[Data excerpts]
◆ ◆ ◆ ◆ ◆ ◆ ◆

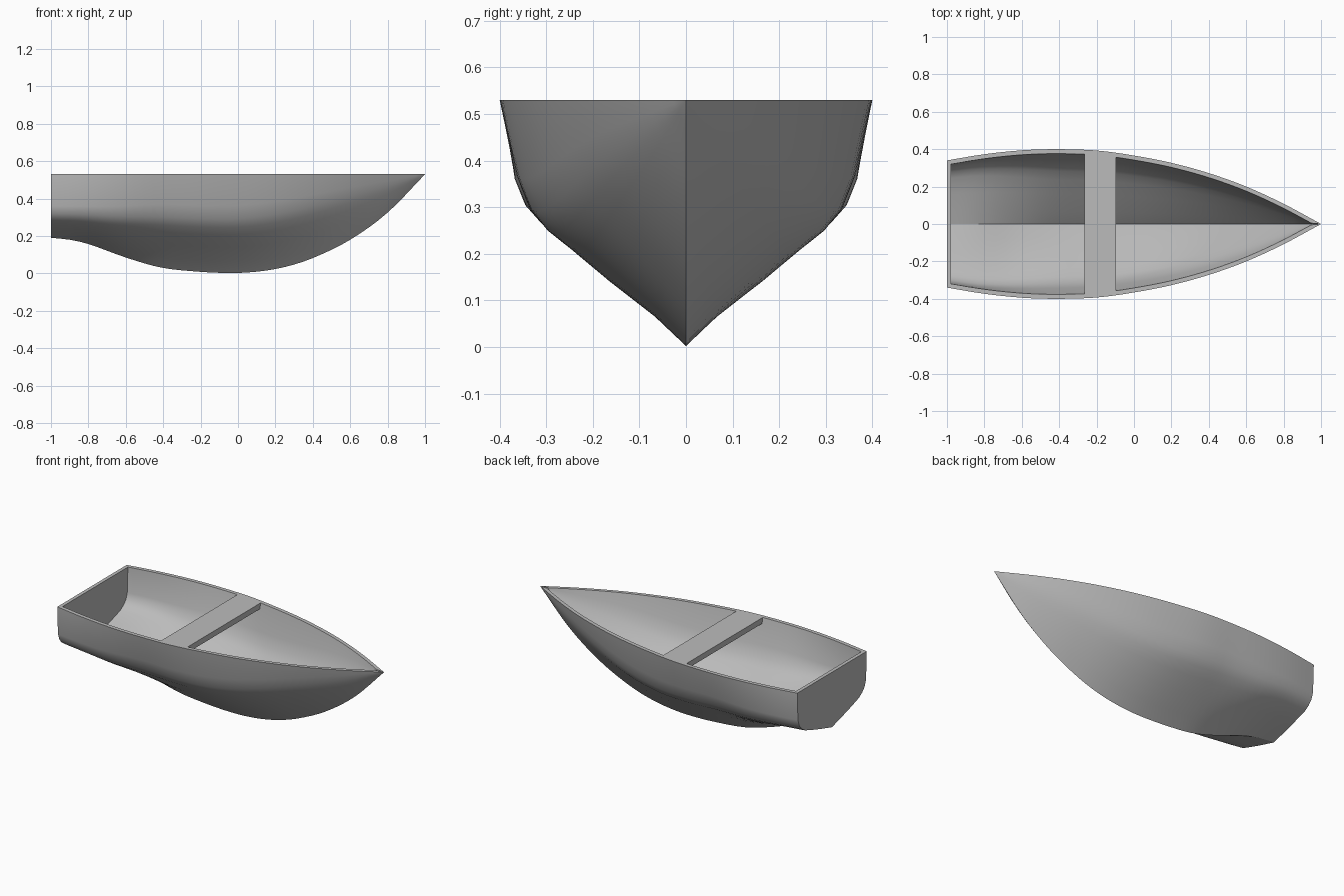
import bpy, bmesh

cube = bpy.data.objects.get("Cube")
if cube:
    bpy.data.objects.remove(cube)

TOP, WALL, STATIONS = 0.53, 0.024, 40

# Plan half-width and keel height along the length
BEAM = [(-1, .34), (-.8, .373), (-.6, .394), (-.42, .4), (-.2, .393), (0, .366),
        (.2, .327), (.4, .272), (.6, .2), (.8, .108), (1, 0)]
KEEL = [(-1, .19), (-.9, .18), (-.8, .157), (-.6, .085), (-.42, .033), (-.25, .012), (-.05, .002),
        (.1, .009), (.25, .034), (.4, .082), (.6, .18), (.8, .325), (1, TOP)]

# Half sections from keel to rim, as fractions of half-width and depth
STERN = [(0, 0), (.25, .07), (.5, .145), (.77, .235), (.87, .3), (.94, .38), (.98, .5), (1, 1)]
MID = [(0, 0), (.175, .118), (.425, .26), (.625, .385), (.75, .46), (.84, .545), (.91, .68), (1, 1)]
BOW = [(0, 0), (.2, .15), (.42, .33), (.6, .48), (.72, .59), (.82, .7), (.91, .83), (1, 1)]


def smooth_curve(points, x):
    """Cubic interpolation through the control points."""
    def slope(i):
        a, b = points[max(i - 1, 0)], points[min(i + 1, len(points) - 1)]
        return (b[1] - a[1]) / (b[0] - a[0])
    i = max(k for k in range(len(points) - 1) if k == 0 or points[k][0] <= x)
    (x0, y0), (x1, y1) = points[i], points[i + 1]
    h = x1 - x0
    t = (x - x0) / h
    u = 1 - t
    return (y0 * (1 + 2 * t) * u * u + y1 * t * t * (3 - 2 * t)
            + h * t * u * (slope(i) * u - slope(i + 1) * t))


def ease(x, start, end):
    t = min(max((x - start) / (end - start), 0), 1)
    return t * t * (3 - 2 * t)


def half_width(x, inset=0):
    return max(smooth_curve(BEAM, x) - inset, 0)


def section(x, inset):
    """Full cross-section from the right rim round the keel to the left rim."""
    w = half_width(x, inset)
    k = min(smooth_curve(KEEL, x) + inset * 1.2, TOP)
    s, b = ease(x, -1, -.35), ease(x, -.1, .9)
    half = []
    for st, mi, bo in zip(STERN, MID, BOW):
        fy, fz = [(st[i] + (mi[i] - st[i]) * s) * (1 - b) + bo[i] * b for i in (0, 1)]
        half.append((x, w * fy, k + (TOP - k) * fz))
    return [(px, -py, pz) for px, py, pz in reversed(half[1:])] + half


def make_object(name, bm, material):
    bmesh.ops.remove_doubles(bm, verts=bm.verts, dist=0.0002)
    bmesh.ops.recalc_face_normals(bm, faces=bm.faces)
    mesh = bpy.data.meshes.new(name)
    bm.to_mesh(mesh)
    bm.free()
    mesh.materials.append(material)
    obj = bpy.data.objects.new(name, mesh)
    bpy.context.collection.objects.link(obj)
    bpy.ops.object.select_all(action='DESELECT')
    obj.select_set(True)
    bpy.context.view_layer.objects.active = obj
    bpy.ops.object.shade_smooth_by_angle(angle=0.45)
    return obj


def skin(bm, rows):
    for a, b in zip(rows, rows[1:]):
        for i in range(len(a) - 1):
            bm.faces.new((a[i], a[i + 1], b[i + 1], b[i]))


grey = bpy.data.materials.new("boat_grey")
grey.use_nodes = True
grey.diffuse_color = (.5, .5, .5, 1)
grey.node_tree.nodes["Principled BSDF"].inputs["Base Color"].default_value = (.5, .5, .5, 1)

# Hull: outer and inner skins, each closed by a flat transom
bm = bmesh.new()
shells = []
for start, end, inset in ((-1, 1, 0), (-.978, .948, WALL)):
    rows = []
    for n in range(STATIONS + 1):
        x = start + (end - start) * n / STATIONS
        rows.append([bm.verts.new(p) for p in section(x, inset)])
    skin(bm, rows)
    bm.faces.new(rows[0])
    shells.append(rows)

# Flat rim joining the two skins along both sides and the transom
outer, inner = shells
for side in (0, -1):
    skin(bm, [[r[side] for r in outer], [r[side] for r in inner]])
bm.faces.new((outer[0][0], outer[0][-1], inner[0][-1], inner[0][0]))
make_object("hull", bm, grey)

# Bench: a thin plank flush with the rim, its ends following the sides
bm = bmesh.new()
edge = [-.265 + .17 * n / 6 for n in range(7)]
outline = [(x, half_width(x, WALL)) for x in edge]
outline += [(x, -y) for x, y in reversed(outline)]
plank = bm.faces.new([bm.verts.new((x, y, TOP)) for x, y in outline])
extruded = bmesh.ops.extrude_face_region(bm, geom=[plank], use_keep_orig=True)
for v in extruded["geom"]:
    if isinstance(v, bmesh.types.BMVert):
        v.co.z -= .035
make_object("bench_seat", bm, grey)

◆ ◆ ◆ ◆ ◆ ◆ ◆

[WORK INSTRUCTION]
From the entries, report every line in which the string "grey" occurs.

[RESPONSE BOX]
grey = bpy.data.materials.new("boat_grey")
grey.use_nodes = True
grey.diffuse_color = (.5, .5, .5, 1)
grey.node_tree.nodes["Principled BSDF"].inputs["Base Color"].default_value = (.5, .5, .5, 1)
make_object("hull", bm, grey)
make_object("bench_seat", bm, grey)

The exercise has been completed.